In 1976, Susan Spiritus opened an art gallery dedicated exclusively to photography in a quaint, two-story house on Lido Island in Newport Beach, California. The kitchen was repurposed as the office and the living room served as the main exhibition space. For the inaugural show, 20 platinum and silver gelatin prints by photographer George Tice graced the walls. Those quiet photographs of Amish communities, lonely highways, and country landscapes are now referred to as the “classic Tice photos,” but at the time of the exhibition they were simply the works of an emerging talent.
In the 1960s and 70s, photography was treated like the second-class citizen of the art world. Very few galleries exhibited the medium and even fewer showed it exclusively. Before opening her gallery, Spiritus and her husband Gene travelled to New York City to visit galleries that were presenting photography as a fine art. “We knew you needed a physical space, lights, and white walls. I was a neophyte—admittedly so.” Says Spiritus of her beginnings. Witkin Gallery was the first commercially successful gallery in New York dedicated to fine art photography and the work of George Tice caught her eye. Always eager to broaden his artist’s audience, owner Lee Witkin set up a studio visit between the two. Impressed with his masterful prints and his eye for unhurried spaces and facets of American culture—patiently photographed with an 8x10 view camera—Spiritus offered Tice the inaugural exhibition at her gallery. “I bought the photos for the show” she said, “I didn’t know about consignment.” The purchase surprised and impressed Tice who offered to “throw in” additional pieces on consignment—an arrangement she appreciated.

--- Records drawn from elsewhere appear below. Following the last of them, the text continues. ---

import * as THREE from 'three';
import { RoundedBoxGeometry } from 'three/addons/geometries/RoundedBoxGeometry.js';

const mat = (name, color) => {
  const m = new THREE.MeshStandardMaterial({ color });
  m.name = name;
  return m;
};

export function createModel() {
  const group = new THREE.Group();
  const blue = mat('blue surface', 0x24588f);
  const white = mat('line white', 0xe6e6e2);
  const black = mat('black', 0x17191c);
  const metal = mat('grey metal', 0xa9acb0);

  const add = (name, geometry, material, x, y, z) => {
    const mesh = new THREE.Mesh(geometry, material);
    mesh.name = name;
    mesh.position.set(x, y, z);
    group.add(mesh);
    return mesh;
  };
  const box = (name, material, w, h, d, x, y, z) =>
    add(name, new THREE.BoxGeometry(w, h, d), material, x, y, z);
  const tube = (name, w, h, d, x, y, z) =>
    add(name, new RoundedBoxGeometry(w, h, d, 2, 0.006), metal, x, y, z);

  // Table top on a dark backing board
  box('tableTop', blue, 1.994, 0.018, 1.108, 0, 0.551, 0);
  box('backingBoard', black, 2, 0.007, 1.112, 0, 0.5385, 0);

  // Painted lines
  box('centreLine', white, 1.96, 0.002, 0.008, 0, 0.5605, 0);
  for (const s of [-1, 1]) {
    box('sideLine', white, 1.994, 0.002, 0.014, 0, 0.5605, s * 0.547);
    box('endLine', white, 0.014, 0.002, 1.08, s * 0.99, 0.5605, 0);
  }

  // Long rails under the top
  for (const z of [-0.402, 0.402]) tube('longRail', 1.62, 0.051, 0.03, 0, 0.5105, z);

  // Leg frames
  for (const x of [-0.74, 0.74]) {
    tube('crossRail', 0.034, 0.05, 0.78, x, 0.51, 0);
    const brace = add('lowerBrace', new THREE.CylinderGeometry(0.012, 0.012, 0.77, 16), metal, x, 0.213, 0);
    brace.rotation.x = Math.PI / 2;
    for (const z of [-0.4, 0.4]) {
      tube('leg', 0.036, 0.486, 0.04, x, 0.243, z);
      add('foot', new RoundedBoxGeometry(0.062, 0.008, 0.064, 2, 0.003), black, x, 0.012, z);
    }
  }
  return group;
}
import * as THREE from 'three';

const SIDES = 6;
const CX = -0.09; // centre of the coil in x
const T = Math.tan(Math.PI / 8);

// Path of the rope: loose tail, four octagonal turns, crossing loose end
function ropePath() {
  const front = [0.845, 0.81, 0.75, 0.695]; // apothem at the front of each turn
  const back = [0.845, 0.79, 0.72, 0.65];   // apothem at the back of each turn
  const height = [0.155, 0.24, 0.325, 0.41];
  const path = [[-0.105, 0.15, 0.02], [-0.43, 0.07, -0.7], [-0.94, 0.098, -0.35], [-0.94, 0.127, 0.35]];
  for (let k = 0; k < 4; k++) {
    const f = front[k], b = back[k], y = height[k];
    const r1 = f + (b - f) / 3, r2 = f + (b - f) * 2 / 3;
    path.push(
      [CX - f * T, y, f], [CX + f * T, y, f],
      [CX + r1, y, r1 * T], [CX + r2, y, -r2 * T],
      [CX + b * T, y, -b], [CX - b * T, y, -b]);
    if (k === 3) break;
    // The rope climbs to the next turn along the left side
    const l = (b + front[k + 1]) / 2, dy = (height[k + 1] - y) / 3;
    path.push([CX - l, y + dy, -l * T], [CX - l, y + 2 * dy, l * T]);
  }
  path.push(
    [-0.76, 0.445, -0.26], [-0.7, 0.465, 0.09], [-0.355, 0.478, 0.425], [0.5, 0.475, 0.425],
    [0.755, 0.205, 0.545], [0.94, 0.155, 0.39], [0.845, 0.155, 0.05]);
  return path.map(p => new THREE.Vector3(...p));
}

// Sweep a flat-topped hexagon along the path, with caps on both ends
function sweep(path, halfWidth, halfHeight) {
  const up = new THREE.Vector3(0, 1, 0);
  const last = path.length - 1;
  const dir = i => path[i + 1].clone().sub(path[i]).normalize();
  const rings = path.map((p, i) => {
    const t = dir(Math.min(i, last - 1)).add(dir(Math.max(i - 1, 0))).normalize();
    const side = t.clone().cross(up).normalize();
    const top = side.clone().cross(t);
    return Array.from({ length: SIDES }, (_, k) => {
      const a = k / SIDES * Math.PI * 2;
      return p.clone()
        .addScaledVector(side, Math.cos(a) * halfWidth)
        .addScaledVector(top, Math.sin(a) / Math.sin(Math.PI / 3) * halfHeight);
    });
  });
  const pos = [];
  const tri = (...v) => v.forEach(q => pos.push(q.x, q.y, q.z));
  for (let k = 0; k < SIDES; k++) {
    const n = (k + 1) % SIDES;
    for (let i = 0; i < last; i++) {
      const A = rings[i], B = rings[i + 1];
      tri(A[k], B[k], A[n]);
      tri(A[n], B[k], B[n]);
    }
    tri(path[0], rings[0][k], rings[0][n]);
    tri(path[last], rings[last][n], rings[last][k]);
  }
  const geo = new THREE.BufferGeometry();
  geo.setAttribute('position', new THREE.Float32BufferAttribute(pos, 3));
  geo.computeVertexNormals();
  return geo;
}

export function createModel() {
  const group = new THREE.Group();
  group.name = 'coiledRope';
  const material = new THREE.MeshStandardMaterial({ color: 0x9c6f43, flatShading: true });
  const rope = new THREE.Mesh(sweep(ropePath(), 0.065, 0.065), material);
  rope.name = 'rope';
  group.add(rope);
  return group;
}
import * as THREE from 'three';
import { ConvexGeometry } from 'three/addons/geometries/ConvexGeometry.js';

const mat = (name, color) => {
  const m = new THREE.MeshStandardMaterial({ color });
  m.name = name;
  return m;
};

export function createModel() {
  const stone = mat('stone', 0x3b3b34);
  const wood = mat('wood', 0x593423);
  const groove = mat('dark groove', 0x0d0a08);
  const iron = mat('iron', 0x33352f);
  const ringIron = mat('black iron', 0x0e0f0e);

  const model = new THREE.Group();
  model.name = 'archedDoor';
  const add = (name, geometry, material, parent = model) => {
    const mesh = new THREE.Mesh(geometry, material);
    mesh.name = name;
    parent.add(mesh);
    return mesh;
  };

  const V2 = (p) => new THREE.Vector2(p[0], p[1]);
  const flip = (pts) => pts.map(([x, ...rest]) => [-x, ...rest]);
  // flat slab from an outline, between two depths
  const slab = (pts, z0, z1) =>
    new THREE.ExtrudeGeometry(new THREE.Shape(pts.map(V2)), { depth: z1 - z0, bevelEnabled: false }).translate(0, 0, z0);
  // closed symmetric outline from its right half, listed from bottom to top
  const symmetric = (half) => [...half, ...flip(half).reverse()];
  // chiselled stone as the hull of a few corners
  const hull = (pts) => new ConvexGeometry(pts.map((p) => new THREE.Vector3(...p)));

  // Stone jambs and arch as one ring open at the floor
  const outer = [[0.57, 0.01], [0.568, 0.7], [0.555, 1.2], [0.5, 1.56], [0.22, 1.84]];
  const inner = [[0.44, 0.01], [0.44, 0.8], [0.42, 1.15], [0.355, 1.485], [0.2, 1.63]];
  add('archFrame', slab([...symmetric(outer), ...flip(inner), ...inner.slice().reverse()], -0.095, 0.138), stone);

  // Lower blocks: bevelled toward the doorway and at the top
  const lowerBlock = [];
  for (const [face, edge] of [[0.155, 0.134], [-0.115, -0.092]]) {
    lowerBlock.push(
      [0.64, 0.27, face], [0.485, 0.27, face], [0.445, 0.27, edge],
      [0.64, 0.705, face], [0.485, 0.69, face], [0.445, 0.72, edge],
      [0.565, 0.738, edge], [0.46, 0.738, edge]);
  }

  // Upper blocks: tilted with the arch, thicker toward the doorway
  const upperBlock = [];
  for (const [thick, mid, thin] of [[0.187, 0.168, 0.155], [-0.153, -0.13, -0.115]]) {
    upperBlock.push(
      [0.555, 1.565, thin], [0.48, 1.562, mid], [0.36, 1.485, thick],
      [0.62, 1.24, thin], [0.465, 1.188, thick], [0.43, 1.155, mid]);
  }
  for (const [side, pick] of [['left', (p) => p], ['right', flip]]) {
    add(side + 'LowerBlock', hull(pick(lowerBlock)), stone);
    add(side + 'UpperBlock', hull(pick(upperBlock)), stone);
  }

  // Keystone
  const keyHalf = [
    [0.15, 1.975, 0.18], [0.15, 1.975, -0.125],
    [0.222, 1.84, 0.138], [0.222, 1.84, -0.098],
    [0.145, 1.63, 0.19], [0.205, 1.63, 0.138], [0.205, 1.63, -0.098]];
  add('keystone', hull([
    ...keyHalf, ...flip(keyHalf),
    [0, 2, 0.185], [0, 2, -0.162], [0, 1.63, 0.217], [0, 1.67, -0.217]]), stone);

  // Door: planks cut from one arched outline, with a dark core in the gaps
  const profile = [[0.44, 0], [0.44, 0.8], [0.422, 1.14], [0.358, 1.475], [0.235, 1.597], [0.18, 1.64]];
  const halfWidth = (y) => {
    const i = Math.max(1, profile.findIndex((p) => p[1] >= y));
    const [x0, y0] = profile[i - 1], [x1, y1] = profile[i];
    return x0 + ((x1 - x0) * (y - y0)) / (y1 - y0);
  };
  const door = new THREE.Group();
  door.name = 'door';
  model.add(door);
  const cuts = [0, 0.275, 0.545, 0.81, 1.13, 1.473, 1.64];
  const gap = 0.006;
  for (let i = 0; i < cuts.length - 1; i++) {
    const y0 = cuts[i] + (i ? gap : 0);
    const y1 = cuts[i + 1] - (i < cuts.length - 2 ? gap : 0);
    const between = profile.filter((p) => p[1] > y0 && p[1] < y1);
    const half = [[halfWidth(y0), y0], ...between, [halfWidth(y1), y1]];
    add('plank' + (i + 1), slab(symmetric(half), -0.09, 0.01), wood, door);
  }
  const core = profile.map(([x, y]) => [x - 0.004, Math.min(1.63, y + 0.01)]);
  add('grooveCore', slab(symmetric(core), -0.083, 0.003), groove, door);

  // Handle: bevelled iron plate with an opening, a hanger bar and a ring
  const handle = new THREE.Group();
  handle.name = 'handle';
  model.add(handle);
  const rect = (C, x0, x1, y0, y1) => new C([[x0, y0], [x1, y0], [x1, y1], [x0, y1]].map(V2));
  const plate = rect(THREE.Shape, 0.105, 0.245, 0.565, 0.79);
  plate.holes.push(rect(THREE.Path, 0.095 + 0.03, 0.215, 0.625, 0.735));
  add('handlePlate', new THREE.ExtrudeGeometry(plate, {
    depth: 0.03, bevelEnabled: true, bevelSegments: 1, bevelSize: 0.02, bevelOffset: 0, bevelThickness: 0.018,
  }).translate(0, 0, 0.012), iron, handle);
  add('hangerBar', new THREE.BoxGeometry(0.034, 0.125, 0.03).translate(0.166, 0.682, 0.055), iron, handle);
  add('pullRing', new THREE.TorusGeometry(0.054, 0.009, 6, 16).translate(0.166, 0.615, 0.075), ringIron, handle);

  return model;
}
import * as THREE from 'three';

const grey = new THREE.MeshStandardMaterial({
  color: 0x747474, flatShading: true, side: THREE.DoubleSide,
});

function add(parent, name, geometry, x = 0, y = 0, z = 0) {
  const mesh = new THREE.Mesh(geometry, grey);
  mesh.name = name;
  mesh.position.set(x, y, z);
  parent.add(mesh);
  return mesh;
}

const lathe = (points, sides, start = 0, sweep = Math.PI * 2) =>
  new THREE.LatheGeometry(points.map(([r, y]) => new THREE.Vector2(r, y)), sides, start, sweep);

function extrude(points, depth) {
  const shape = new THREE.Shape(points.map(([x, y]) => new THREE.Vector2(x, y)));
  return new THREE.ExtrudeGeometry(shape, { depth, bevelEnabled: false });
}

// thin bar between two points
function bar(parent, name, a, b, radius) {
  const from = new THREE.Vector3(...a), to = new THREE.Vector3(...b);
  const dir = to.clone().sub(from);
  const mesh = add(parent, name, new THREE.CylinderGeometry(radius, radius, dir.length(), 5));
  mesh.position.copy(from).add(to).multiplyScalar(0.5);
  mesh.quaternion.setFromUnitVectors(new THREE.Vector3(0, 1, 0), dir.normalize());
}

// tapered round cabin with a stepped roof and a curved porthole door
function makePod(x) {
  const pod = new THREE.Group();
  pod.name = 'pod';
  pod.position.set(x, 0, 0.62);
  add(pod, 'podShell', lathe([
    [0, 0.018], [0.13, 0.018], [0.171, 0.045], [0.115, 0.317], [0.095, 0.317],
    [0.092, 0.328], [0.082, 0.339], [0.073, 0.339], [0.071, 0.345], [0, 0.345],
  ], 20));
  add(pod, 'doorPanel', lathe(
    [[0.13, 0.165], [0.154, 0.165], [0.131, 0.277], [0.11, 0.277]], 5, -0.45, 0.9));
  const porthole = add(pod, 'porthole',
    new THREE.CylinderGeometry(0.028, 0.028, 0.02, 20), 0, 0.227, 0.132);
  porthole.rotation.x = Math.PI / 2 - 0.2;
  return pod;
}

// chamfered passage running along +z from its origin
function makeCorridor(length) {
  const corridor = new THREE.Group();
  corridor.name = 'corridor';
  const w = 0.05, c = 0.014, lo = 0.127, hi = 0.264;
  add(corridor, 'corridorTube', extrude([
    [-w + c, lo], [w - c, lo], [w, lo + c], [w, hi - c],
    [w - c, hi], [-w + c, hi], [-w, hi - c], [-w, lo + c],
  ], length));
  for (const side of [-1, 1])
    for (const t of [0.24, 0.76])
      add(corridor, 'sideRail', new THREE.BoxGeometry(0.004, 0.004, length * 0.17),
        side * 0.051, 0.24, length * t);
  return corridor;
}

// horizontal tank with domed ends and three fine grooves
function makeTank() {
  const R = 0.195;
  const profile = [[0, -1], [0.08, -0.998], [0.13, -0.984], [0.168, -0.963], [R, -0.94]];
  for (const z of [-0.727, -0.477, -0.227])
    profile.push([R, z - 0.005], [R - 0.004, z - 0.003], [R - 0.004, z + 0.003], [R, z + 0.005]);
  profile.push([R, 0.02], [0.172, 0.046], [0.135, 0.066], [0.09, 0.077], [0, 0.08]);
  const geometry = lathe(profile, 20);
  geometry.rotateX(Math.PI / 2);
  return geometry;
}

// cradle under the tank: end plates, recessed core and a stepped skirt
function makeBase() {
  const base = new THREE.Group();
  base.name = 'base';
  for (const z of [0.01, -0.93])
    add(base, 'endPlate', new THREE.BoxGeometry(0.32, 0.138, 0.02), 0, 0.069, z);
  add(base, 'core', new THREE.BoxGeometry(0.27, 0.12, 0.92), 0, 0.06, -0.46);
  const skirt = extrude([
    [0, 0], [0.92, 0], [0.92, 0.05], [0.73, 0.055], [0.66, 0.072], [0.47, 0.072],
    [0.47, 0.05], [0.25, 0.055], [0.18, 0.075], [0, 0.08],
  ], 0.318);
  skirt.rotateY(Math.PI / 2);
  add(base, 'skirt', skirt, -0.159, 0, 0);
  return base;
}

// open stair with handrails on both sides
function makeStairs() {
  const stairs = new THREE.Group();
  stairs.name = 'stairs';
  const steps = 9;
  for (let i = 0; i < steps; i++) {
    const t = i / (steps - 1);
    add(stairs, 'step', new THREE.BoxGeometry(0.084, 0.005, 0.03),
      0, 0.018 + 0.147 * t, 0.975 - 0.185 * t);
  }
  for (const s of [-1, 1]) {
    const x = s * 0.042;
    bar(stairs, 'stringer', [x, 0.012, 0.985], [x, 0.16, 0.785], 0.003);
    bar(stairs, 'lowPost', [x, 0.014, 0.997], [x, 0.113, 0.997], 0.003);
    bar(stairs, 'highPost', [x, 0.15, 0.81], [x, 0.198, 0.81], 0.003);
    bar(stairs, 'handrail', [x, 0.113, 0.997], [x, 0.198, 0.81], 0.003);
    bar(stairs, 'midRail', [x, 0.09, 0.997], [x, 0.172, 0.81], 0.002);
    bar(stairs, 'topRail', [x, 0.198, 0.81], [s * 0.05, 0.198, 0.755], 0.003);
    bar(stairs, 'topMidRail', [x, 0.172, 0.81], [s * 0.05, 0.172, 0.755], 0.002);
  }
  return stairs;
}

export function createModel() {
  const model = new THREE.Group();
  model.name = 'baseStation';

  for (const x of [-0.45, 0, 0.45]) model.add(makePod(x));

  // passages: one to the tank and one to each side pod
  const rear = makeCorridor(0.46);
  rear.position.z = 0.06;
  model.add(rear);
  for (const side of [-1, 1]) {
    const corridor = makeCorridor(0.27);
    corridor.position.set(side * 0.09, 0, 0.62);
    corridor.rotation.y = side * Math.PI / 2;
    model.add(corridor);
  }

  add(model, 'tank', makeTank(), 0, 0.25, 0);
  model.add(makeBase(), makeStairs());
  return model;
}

To promote the upcoming exhibition, Tice created a limited-edition poster using his image, “Two Amish Boys.” The Newport Beach art scene was enamored with the black-and-white photographs of the East coast. Lily pad-filled ponds, spindly birch trees, and dramatic waterfalls were arranged near photographs of Americana icons like theater marquees, general stores, family cars, and a number of photographs of Pennsylvania’s Amish communities from Tice’s first book, Fields of Peace. Spiritus sold every piece in the show. She attributes the success to Tice’s talent as well as to introducing photography as a fine art to new audiences. With each new book—Tice has published approximately 20 to date—Susan Spiritus Gallery would mount an exhibition. With Spiritus on the West coast, and Witkin on the East, Tice’s blossoming career caught the attention of some of photography’s icons including Edward Weston, Lewis Hine, and Edward Steichen who, impressed with his luminous platinum and silver gelatin prints, trusted him to print their limited-edition portfolios.
Tice uses the photographic medium as a way to secure a legacy for his subjects, whether it be his home state of New Jersey during a certain era, coastal Maine’s fishing community, the Amish way of life, or wild spaces. This idea of legacy is important to Tice, a tenth-generation New Jerseyan. Born in Newark in 1938, he joined the local camera club at 15 and soon began dedicating his life to photography. In the 42 years since his exhibition in Newport Beach, he has exhibited all over the world, including the Metropolitan Museum of Art, The National Museum of Photography, and The International Center of Photography.
Twelve years ago, on the 30th anniversary of Susan Spiritus Gallery’s opening, Tice flew to California to attend a dinner party with selected artists, collectors, and friends. He brought with him a replica of the poster he had made for their first show together, as well as the photograph itself.
In today’s art world, it is not uncommon for an artist to leave one gallery for another as their career grows, treating galleries like rungs in a corporate ladder. Tice remained on Witkin’s roster until the gallery’s closing in 1999 and continues to show with Susan Spiritus Gallery—both dealer and photographer building legacies together.
This article first appeared in Issue 11.
Kat Kiernan is the Editor-in-Chief of Don’t Take Pictures and the Director of Panopticon Gallery.